Collected data:
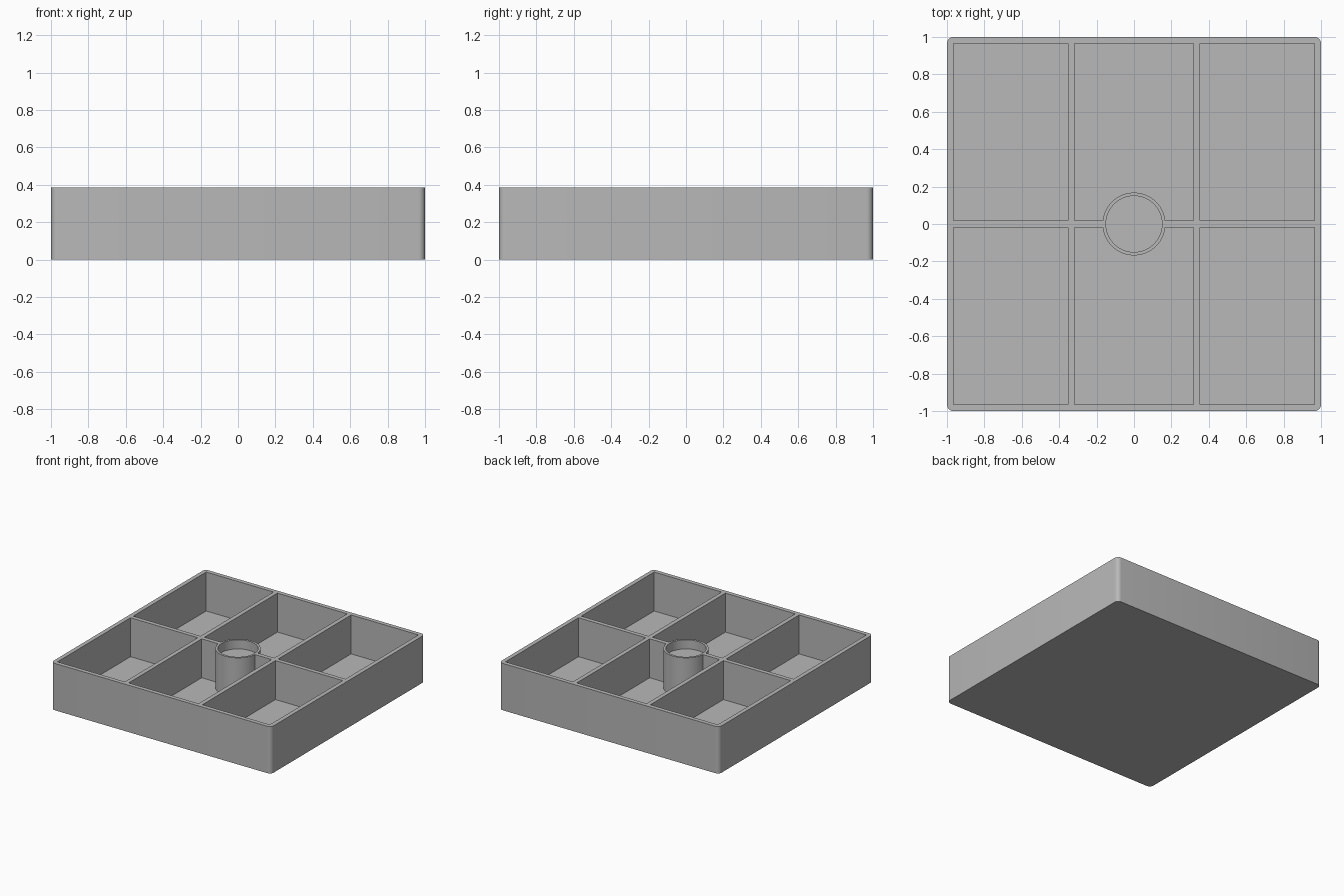
import bpy
import bmesh
from mathutils import Matrix, Vector

default = bpy.data.objects.get("Cube")
if default:
    bpy.data.objects.remove(default, do_unlink=True)

HEIGHT = 0.385
FLOOR = 0.065          # thickness of the tray bottom
WALL = 0.035           # thickness of rim and dividers
DIVIDER_X = 0.335      # centre of the two long dividers
POST_R, WELL_R = 0.168, 0.15
WELL_DEPTH = 0.075
ABOVE = HEIGHT + 0.1   # cutters reach past the rim

grey = bpy.data.materials.new("plain grey")
grey.use_nodes = True
colour = (0.48, 0.48, 0.48, 1)
grey.diffuse_color = colour
grey.node_tree.nodes["Principled BSDF"].inputs["Base Color"].default_value = colour


def finish(name, bm):
    mesh = bpy.data.meshes.new(name)
    bm.to_mesh(mesh)
    bm.free()
    mesh.materials.append(grey)
    obj = bpy.data.objects.new(name, mesh)
    bpy.context.collection.objects.link(obj)
    return obj


def box(name, low, high, corner=0):
    low, high = Vector(low), Vector(high)
    bm = bmesh.new()
    bmesh.ops.create_cube(bm, size=1, matrix=Matrix.Translation((low + high) / 2)
                          @ Matrix.Diagonal((*(high - low), 1)))
    if corner:
        upright = [e for e in bm.edges
                   if abs(e.verts[0].co.z - e.verts[1].co.z) > 0.1]
        bmesh.ops.bevel(bm, geom=upright, offset=corner, segments=6,
                        profile=0.5, affect='EDGES')
    return finish(name, bm)


def cylinder(name, radius, bottom, top):
    bm = bmesh.new()
    bmesh.ops.create_cone(bm, cap_ends=True, segments=64, radius1=radius,
                          radius2=radius, depth=top - bottom,
                          matrix=Matrix.Translation((0, 0, (bottom + top) / 2)))
    return finish(name, bm)


def cut(target, cutter):
    bpy.context.view_layer.objects.active = target
    mod = target.modifiers.new("cut", 'BOOLEAN')
    mod.operation = 'DIFFERENCE'
    mod.solver = 'EXACT'
    mod.object = cutter
    bpy.ops.object.modifier_apply(modifier=mod.name)
    bpy.data.objects.remove(cutter, do_unlink=True)


# Outer block with rounded upright corners
tray = box("divided_tray", (-1, -1, 0), (1, 1, HEIGHT), corner=0.035)

# Six compartments; the middle pair bends round the central post
inner = 1 - WALL
half = WALL / 2
columns = [(-inner, -DIVIDER_X - half), (-DIVIDER_X + half, DIVIDER_X - half),
           (DIVIDER_X + half, inner)]
for i, (x0, x1) in enumerate(columns):
    for y0, y1 in ((-inner, -half), (half, inner)):
        pocket = box("pocket", (x0, y0, FLOOR), (x1, y1, ABOVE))
        if i == 1:
            cut(pocket, cylinder("post", POST_R, -0.1, ABOVE + 0.1))
        cut(tray, pocket)

# Shallow round well in the top of the post
cut(tray, cylinder("well", WELL_R, HEIGHT - WELL_DEPTH, ABOVE))

# Smooth the rounded corners and post, keep everything else crisp
bpy.ops.object.select_all(action='DESELECT')
tray.select_set(True)
bpy.context.view_layer.objects.active = tray
bpy.ops.object.shade_smooth_by_angle(angle=0.5)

◆ HOW TO COMPLETE THIS TASK ◆
Among the lines above, return those that hold the word "bottom".

◆ REPLY ◆
FLOOR = 0.065          # thickness of the tray bottom
def cylinder(name, radius, bottom, top):
                          radius2=radius, depth=top - bottom,
                          matrix=Matrix.Translation((0, 0, (bottom + top) / 2)))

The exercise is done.